▶ _What you should do_
Without the pictures, restate all of the data below word for word.

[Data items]
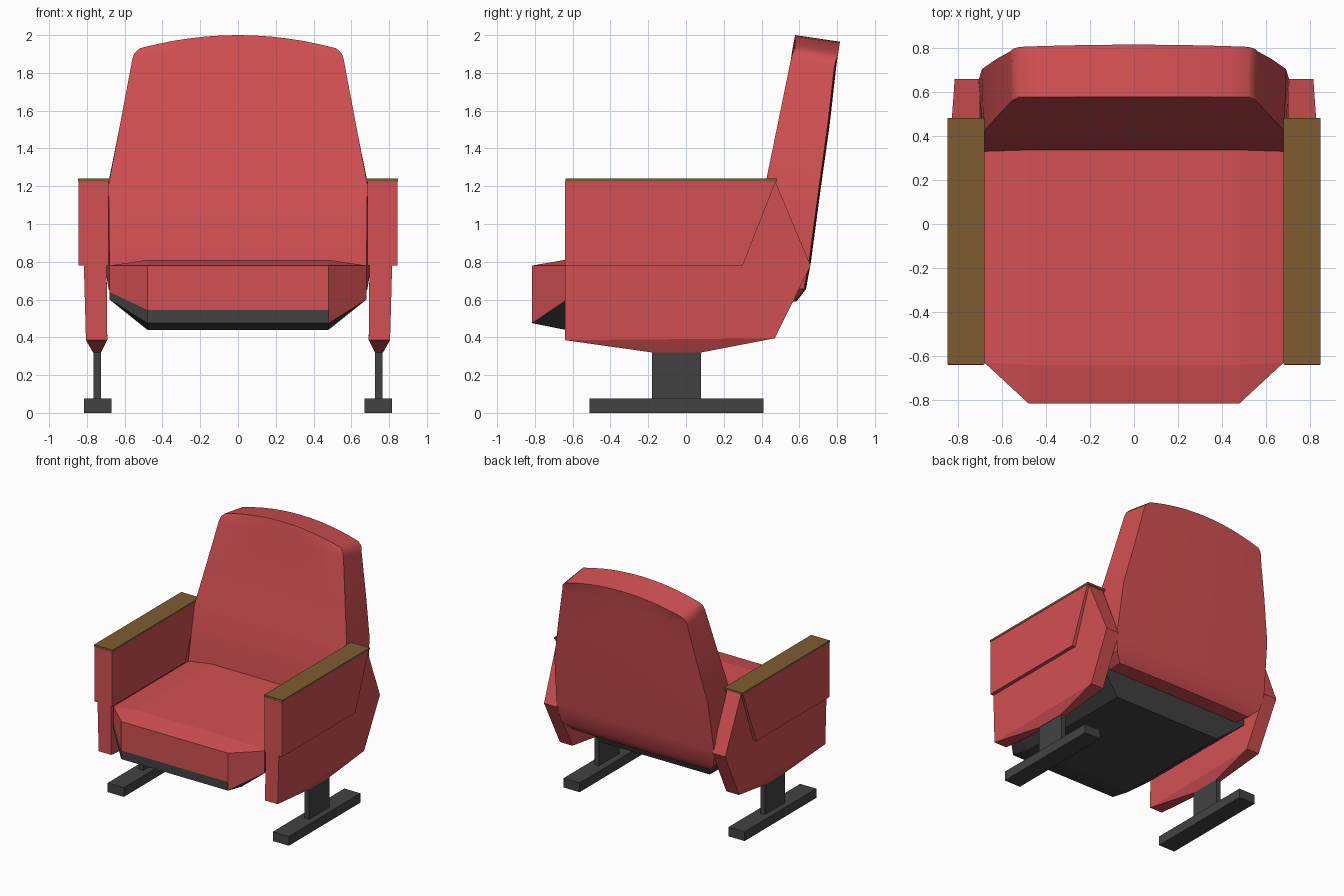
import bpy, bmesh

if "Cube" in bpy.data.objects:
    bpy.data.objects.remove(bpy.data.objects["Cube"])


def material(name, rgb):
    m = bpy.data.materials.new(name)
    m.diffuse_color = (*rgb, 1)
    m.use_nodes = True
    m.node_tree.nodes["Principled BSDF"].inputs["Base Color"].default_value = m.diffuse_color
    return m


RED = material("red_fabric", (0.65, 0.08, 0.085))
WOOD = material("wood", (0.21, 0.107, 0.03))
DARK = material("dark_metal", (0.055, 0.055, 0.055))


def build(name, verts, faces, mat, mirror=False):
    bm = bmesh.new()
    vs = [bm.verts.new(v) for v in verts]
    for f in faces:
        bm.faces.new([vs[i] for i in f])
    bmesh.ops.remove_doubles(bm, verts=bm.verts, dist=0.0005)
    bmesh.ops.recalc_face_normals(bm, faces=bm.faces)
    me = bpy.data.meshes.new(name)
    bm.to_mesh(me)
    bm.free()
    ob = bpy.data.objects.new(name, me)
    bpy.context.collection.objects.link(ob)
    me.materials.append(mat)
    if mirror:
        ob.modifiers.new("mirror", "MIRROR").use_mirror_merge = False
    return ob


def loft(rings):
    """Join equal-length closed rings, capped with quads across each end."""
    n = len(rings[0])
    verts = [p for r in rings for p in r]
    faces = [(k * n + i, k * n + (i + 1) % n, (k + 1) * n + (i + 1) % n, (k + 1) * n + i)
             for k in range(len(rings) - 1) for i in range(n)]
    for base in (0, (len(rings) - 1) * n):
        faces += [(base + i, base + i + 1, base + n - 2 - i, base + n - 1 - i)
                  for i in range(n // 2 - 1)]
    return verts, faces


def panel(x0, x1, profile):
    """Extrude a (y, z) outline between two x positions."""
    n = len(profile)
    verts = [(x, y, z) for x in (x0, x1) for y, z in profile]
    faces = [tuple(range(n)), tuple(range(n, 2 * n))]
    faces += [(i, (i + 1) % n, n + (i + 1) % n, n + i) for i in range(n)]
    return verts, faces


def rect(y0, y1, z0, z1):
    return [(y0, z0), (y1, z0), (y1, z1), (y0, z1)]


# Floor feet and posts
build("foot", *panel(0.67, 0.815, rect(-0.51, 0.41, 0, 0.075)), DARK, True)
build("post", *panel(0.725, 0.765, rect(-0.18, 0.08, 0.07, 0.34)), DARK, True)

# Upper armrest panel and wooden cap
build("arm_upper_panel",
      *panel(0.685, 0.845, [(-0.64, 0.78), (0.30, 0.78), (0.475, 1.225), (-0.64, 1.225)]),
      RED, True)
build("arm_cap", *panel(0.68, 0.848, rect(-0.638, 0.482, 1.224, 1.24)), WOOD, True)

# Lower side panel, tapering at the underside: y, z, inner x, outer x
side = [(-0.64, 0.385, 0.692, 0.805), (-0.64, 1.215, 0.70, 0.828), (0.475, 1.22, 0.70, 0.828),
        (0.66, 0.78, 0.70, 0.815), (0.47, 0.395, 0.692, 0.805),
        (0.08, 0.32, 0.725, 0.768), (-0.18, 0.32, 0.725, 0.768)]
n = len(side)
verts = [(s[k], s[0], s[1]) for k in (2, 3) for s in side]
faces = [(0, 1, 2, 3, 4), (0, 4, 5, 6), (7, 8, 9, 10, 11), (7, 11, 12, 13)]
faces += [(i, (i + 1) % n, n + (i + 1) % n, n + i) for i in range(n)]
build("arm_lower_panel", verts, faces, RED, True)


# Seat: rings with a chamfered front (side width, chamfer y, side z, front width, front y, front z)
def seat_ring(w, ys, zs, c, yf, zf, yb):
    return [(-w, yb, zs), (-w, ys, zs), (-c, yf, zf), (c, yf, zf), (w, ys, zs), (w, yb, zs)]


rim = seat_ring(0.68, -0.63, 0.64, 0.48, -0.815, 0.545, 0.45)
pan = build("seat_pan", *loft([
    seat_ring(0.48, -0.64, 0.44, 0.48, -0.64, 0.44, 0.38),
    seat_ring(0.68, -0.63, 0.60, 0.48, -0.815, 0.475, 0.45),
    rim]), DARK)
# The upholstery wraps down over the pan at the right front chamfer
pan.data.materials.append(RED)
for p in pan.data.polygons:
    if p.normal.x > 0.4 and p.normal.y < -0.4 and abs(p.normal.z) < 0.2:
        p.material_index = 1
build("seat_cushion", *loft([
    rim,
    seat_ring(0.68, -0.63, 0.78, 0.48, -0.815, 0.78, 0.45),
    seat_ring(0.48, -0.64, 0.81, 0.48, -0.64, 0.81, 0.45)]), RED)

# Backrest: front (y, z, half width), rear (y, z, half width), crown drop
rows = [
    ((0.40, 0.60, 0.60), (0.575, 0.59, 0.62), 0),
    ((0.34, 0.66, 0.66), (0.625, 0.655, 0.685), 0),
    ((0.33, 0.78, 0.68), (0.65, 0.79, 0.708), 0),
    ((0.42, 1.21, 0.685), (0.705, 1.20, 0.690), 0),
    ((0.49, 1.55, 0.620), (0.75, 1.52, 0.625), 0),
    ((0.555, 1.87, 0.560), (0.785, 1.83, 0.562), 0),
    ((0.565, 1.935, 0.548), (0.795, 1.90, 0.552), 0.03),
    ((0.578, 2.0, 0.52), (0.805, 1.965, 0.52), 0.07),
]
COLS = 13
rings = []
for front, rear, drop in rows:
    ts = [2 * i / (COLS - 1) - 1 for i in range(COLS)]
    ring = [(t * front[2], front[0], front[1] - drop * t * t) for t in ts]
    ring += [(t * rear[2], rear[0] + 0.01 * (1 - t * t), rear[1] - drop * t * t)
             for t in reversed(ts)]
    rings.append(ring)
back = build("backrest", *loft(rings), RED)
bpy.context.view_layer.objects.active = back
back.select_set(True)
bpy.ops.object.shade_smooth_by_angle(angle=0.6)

▶ _Answer box_
import bpy, bmesh

if "Cube" in bpy.data.objects:
    bpy.data.objects.remove(bpy.data.objects["Cube"])


def material(name, rgb):
    m = bpy.data.materials.new(name)
    m.diffuse_color = (*rgb, 1)
    m.use_nodes = True
    m.node_tree.nodes["Principled BSDF"].inputs["Base Color"].default_value = m.diffuse_color
    return m


RED = material("red_fabric", (0.65, 0.08, 0.085))
WOOD = material("wood", (0.21, 0.107, 0.03))
DARK = material("dark_metal", (0.055, 0.055, 0.055))


def build(name, verts, faces, mat, mirror=False):
    bm = bmesh.new()
    vs = [bm.verts.new(v) for v in verts]
    for f in faces:
        bm.faces.new([vs[i] for i in f])
    bmesh.ops.remove_doubles(bm, verts=bm.verts, dist=0.0005)
    bmesh.ops.recalc_face_normals(bm, faces=bm.faces)
    me = bpy.data.meshes.new(name)
    bm.to_mesh(me)
    bm.free()
    ob = bpy.data.objects.new(name, me)
    bpy.context.collection.objects.link(ob)
    me.materials.append(mat)
    if mirror:
        ob.modifiers.new("mirror", "MIRROR").use_mirror_merge = False
    return ob


def loft(rings):
    """Join equal-length closed rings, capped with quads across each end."""
    n = len(rings[0])
    verts = [p for r in rings for p in r]
    faces = [(k * n + i, k * n + (i + 1) % n, (k + 1) * n + (i + 1) % n, (k + 1) * n + i)
             for k in range(len(rings) - 1) for i in range(n)]
    for base in (0, (len(rings) - 1) * n):
        faces += [(base + i, base + i + 1, base + n - 2 - i, base + n - 1 - i)
                  for i in range(n // 2 - 1)]
    return verts, faces


def panel(x0, x1, profile):
    """Extrude a (y, z) outline between two x positions."""
    n = len(profile)
    verts = [(x, y, z) for x in (x0, x1) for y, z in profile]
    faces = [tuple(range(n)), tuple(range(n, 2 * n))]
    faces += [(i, (i + 1) % n, n + (i + 1) % n, n + i) for i in range(n)]
    return verts, faces


def rect(y0, y1, z0, z1):
    return [(y0, z0), (y1, z0), (y1, z1), (y0, z1)]


# Floor feet and posts
build("foot", *panel(0.67, 0.815, rect(-0.51, 0.41, 0, 0.075)), DARK, True)
build("post", *panel(0.725, 0.765, rect(-0.18, 0.08, 0.07, 0.34)), DARK, True)

# Upper armrest panel and wooden cap
build("arm_upper_panel",
      *panel(0.685, 0.845, [(-0.64, 0.78), (0.30, 0.78), (0.475, 1.225), (-0.64, 1.225)]),
      RED, True)
build("arm_cap", *panel(0.68, 0.848, rect(-0.638, 0.482, 1.224, 1.24)), WOOD, True)

# Lower side panel, tapering at the underside: y, z, inner x, outer x
side = [(-0.64, 0.385, 0.692, 0.805), (-0.64, 1.215, 0.70, 0.828), (0.475, 1.22, 0.70, 0.828),
        (0.66, 0.78, 0.70, 0.815), (0.47, 0.395, 0.692, 0.805),
        (0.08, 0.32, 0.725, 0.768), (-0.18, 0.32, 0.725, 0.768)]
n = len(side)
verts = [(s[k], s[0], s[1]) for k in (2, 3) for s in side]
faces = [(0, 1, 2, 3, 4), (0, 4, 5, 6), (7, 8, 9, 10, 11), (7, 11, 12, 13)]
faces += [(i, (i + 1) % n, n + (i + 1) % n, n + i) for i in range(n)]
build("arm_lower_panel", verts, faces, RED, True)


# Seat: rings with a chamfered front (side width, chamfer y, side z, front width, front y, front z)
def seat_ring(w, ys, zs, c, yf, zf, yb):
    return [(-w, yb, zs), (-w, ys, zs), (-c, yf, zf), (c, yf, zf), (w, ys, zs), (w, yb, zs)]


rim = seat_ring(0.68, -0.63, 0.64, 0.48, -0.815, 0.545, 0.45)
pan = build("seat_pan", *loft([
    seat_ring(0.48, -0.64, 0.44, 0.48, -0.64, 0.44, 0.38),
    seat_ring(0.68, -0.63, 0.60, 0.48, -0.815, 0.475, 0.45),
    rim]), DARK)
# The upholstery wraps down over the pan at the right front chamfer
pan.data.materials.append(RED)
for p in pan.data.polygons:
    if p.normal.x > 0.4 and p.normal.y < -0.4 and abs(p.normal.z) < 0.2:
        p.material_index = 1
build("seat_cushion", *loft([
    rim,
    seat_ring(0.68, -0.63, 0.78, 0.48, -0.815, 0.78, 0.45),
    seat_ring(0.48, -0.64, 0.81, 0.48, -0.64, 0.81, 0.45)]), RED)

# Backrest: front (y, z, half width), rear (y, z, half width), crown drop
rows = [
    ((0.40, 0.60, 0.60), (0.575, 0.59, 0.62), 0),
    ((0.34, 0.66, 0.66), (0.625, 0.655, 0.685), 0),
    ((0.33, 0.78, 0.68), (0.65, 0.79, 0.708), 0),
    ((0.42, 1.21, 0.685), (0.705, 1.20, 0.690), 0),
    ((0.49, 1.55, 0.620), (0.75, 1.52, 0.625), 0),
    ((0.555, 1.87, 0.560), (0.785, 1.83, 0.562), 0),
    ((0.565, 1.935, 0.548), (0.795, 1.90, 0.552), 0.03),
    ((0.578, 2.0, 0.52), (0.805, 1.965, 0.52), 0.07),
]
COLS = 13
rings = []
for front, rear, drop in rows:
    ts = [2 * i / (COLS - 1) - 1 for i in range(COLS)]
    ring = [(t * front[2], front[0], front[1] - drop * t * t) for t in ts]
    ring += [(t * rear[2], rear[0] + 0.01 * (1 - t * t), rear[1] - drop * t * t)
             for t in reversed(ts)]
    rings.append(ring)
back = build("backrest", *loft(rings), RED)
bpy.context.view_layer.objects.active = back
back.select_set(True)
bpy.ops.object.shade_smooth_by_angle(angle=0.6)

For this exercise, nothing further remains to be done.